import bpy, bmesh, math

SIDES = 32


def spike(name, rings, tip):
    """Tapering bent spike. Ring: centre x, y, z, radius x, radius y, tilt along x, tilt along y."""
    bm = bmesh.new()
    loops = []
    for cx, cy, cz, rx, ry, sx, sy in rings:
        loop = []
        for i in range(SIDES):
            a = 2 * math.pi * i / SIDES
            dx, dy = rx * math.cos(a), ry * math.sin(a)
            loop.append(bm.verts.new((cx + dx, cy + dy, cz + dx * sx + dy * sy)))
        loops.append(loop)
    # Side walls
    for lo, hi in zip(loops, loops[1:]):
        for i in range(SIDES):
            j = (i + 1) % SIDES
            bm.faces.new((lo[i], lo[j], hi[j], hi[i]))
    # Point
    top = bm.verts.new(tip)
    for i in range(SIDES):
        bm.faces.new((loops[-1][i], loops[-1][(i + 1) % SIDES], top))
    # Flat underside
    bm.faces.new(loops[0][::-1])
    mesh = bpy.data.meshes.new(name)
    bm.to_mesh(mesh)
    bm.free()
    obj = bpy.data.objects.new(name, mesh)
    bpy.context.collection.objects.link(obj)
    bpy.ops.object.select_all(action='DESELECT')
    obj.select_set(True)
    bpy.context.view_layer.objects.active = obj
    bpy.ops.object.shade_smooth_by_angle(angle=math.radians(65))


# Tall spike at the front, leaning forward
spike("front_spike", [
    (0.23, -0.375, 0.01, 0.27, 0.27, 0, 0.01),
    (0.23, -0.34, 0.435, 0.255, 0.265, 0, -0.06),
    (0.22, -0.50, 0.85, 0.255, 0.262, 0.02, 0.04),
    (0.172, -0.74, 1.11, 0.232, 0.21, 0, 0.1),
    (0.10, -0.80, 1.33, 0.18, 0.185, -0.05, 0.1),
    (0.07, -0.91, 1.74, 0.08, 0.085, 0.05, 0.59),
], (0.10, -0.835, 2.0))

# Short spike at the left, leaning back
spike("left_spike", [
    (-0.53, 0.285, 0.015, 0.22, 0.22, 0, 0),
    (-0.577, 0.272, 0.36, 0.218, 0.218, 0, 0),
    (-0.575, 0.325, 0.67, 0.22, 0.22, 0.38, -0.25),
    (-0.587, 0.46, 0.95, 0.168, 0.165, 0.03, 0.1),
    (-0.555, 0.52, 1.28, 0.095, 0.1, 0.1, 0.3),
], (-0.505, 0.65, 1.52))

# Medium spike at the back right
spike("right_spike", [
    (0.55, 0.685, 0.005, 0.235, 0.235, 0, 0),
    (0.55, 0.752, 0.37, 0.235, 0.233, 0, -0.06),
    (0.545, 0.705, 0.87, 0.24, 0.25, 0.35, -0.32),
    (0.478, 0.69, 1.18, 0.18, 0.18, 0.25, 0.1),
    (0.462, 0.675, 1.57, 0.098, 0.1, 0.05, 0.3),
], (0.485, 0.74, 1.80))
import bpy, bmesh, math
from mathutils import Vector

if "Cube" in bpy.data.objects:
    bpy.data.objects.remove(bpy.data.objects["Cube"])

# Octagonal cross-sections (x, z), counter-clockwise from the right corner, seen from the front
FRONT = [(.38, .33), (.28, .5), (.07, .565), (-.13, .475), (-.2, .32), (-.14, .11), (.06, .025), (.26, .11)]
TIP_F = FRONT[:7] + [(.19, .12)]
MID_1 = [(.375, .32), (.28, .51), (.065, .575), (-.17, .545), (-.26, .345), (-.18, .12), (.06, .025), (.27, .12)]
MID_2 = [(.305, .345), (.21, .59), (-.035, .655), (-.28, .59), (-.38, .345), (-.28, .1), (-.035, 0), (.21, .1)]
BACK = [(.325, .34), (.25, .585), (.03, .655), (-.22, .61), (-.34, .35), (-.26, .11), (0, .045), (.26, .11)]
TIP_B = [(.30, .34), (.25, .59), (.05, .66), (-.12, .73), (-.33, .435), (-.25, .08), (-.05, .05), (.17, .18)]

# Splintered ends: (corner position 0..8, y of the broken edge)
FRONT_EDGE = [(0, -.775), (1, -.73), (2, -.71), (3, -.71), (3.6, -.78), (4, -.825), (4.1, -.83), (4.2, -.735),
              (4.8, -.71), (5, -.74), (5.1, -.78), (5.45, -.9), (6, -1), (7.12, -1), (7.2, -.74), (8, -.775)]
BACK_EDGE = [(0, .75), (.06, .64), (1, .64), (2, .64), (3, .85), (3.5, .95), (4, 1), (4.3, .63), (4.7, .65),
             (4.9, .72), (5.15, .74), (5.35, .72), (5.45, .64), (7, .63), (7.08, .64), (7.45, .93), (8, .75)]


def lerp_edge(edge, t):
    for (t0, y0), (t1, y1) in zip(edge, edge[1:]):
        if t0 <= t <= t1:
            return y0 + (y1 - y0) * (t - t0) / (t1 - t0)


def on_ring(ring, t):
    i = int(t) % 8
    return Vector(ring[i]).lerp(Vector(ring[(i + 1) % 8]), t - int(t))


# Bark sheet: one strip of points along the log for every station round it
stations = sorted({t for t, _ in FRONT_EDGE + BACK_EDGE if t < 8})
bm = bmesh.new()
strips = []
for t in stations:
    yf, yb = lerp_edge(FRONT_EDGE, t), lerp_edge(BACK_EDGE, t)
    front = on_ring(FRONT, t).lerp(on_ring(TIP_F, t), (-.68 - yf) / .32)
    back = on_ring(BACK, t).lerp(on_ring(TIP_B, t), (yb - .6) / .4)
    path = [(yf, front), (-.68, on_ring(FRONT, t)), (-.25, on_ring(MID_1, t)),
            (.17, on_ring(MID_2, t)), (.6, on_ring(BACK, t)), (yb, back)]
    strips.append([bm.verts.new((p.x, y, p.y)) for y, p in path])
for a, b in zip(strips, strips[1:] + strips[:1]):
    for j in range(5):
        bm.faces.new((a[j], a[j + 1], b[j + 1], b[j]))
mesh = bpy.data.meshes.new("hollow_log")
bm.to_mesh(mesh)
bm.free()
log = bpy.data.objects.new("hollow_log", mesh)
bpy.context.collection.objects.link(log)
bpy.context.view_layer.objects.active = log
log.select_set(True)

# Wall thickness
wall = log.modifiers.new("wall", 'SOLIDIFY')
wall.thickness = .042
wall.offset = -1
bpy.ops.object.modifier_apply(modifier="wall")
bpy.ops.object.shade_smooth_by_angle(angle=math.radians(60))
**********
# What you should do
Would you please write out the entire listing exactly?

# Written answer
import bpy, bmesh, math

SIDES = 32


def spike(name, rings, tip):
    """Tapering bent spike. Ring: centre x, y, z, radius x, radius y, tilt along x, tilt along y."""
    bm = bmesh.new()
    loops = []
    for cx, cy, cz, rx, ry, sx, sy in rings:
        loop = []
        for i in range(SIDES):
            a = 2 * math.pi * i / SIDES
            dx, dy = rx * math.cos(a), ry * math.sin(a)
            loop.append(bm.verts.new((cx + dx, cy + dy, cz + dx * sx + dy * sy)))
        loops.append(loop)
    # Side walls
    for lo, hi in zip(loops, loops[1:]):
        for i in range(SIDES):
            j = (i + 1) % SIDES
            bm.faces.new((lo[i], lo[j], hi[j], hi[i]))
    # Point
    top = bm.verts.new(tip)
    for i in range(SIDES):
        bm.faces.new((loops[-1][i], loops[-1][(i + 1) % SIDES], top))
    # Flat underside
    bm.faces.new(loops[0][::-1])
    mesh = bpy.data.meshes.new(name)
    bm.to_mesh(mesh)
    bm.free()
    obj = bpy.data.objects.new(name, mesh)
    bpy.context.collection.objects.link(obj)
    bpy.ops.object.select_all(action='DESELECT')
    obj.select_set(True)
    bpy.context.view_layer.objects.active = obj
    bpy.ops.object.shade_smooth_by_angle(angle=math.radians(65))


# Tall spike at the front, leaning forward
spike("front_spike", [
    (0.23, -0.375, 0.01, 0.27, 0.27, 0, 0.01),
    (0.23, -0.34, 0.435, 0.255, 0.265, 0, -0.06),
    (0.22, -0.50, 0.85, 0.255, 0.262, 0.02, 0.04),
    (0.172, -0.74, 1.11, 0.232, 0.21, 0, 0.1),
    (0.10, -0.80, 1.33, 0.18, 0.185, -0.05, 0.1),
    (0.07, -0.91, 1.74, 0.08, 0.085, 0.05, 0.59),
], (0.10, -0.835, 2.0))

# Short spike at the left, leaning back
spike("left_spike", [
    (-0.53, 0.285, 0.015, 0.22, 0.22, 0, 0),
    (-0.577, 0.272, 0.36, 0.218, 0.218, 0, 0),
    (-0.575, 0.325, 0.67, 0.22, 0.22, 0.38, -0.25),
    (-0.587, 0.46, 0.95, 0.168, 0.165, 0.03, 0.1),
    (-0.555, 0.52, 1.28, 0.095, 0.1, 0.1, 0.3),
], (-0.505, 0.65, 1.52))

# Medium spike at the back right
spike("right_spike", [
    (0.55, 0.685, 0.005, 0.235, 0.235, 0, 0),
    (0.55, 0.752, 0.37, 0.235, 0.233, 0, -0.06),
    (0.545, 0.705, 0.87, 0.24, 0.25, 0.35, -0.32),
    (0.478, 0.69, 1.18, 0.18, 0.18, 0.25, 0.1),
    (0.462, 0.675, 1.57, 0.098, 0.1, 0.05, 0.3),
], (0.485, 0.74, 1.80))
import bpy, bmesh, math
from mathutils import Vector

if "Cube" in bpy.data.objects:
    bpy.data.objects.remove(bpy.data.objects["Cube"])

# Octagonal cross-sections (x, z), counter-clockwise from the right corner, seen from the front
FRONT = [(.38, .33), (.28, .5), (.07, .565), (-.13, .475), (-.2, .32), (-.14, .11), (.06, .025), (.26, .11)]
TIP_F = FRONT[:7] + [(.19, .12)]
MID_1 = [(.375, .32), (.28, .51), (.065, .575), (-.17, .545), (-.26, .345), (-.18, .12), (.06, .025), (.27, .12)]
MID_2 = [(.305, .345), (.21, .59), (-.035, .655), (-.28, .59), (-.38, .345), (-.28, .1), (-.035, 0), (.21, .1)]
BACK = [(.325, .34), (.25, .585), (.03, .655), (-.22, .61), (-.34, .35), (-.26, .11), (0, .045), (.26, .11)]
TIP_B = [(.30, .34), (.25, .59), (.05, .66), (-.12, .73), (-.33, .435), (-.25, .08), (-.05, .05), (.17, .18)]

# Splintered ends: (corner position 0..8, y of the broken edge)
FRONT_EDGE = [(0, -.775), (1, -.73), (2, -.71), (3, -.71), (3.6, -.78), (4, -.825), (4.1, -.83), (4.2, -.735),
              (4.8, -.71), (5, -.74), (5.1, -.78), (5.45, -.9), (6, -1), (7.12, -1), (7.2, -.74), (8, -.775)]
BACK_EDGE = [(0, .75), (.06, .64), (1, .64), (2, .64), (3, .85), (3.5, .95), (4, 1), (4.3, .63), (4.7, .65),
             (4.9, .72), (5.15, .74), (5.35, .72), (5.45, .64), (7, .63), (7.08, .64), (7.45, .93), (8, .75)]


def lerp_edge(edge, t):
    for (t0, y0), (t1, y1) in zip(edge, edge[1:]):
        if t0 <= t <= t1:
            return y0 + (y1 - y0) * (t - t0) / (t1 - t0)


def on_ring(ring, t):
    i = int(t) % 8
    return Vector(ring[i]).lerp(Vector(ring[(i + 1) % 8]), t - int(t))


# Bark sheet: one strip of points along the log for every station round it
stations = sorted({t for t, _ in FRONT_EDGE + BACK_EDGE if t < 8})
bm = bmesh.new()
strips = []
for t in stations:
    yf, yb = lerp_edge(FRONT_EDGE, t), lerp_edge(BACK_EDGE, t)
    front = on_ring(FRONT, t).lerp(on_ring(TIP_F, t), (-.68 - yf) / .32)
    back = on_ring(BACK, t).lerp(on_ring(TIP_B, t), (yb - .6) / .4)
    path = [(yf, front), (-.68, on_ring(FRONT, t)), (-.25, on_ring(MID_1, t)),
            (.17, on_ring(MID_2, t)), (.6, on_ring(BACK, t)), (yb, back)]
    strips.append([bm.verts.new((p.x, y, p.y)) for y, p in path])
for a, b in zip(strips, strips[1:] + strips[:1]):
    for j in range(5):
        bm.faces.new((a[j], a[j + 1], b[j + 1], b[j]))
mesh = bpy.data.meshes.new("hollow_log")
bm.to_mesh(mesh)
bm.free()
log = bpy.data.objects.new("hollow_log", mesh)
bpy.context.collection.objects.link(log)
bpy.context.view_layer.objects.active = log
log.select_set(True)

# Wall thickness
wall = log.modifiers.new("wall", 'SOLIDIFY')
wall.thickness = .042
wall.offset = -1
bpy.ops.object.modifier_apply(modifier="wall")
bpy.ops.object.shade_smooth_by_angle(angle=math.radians(60))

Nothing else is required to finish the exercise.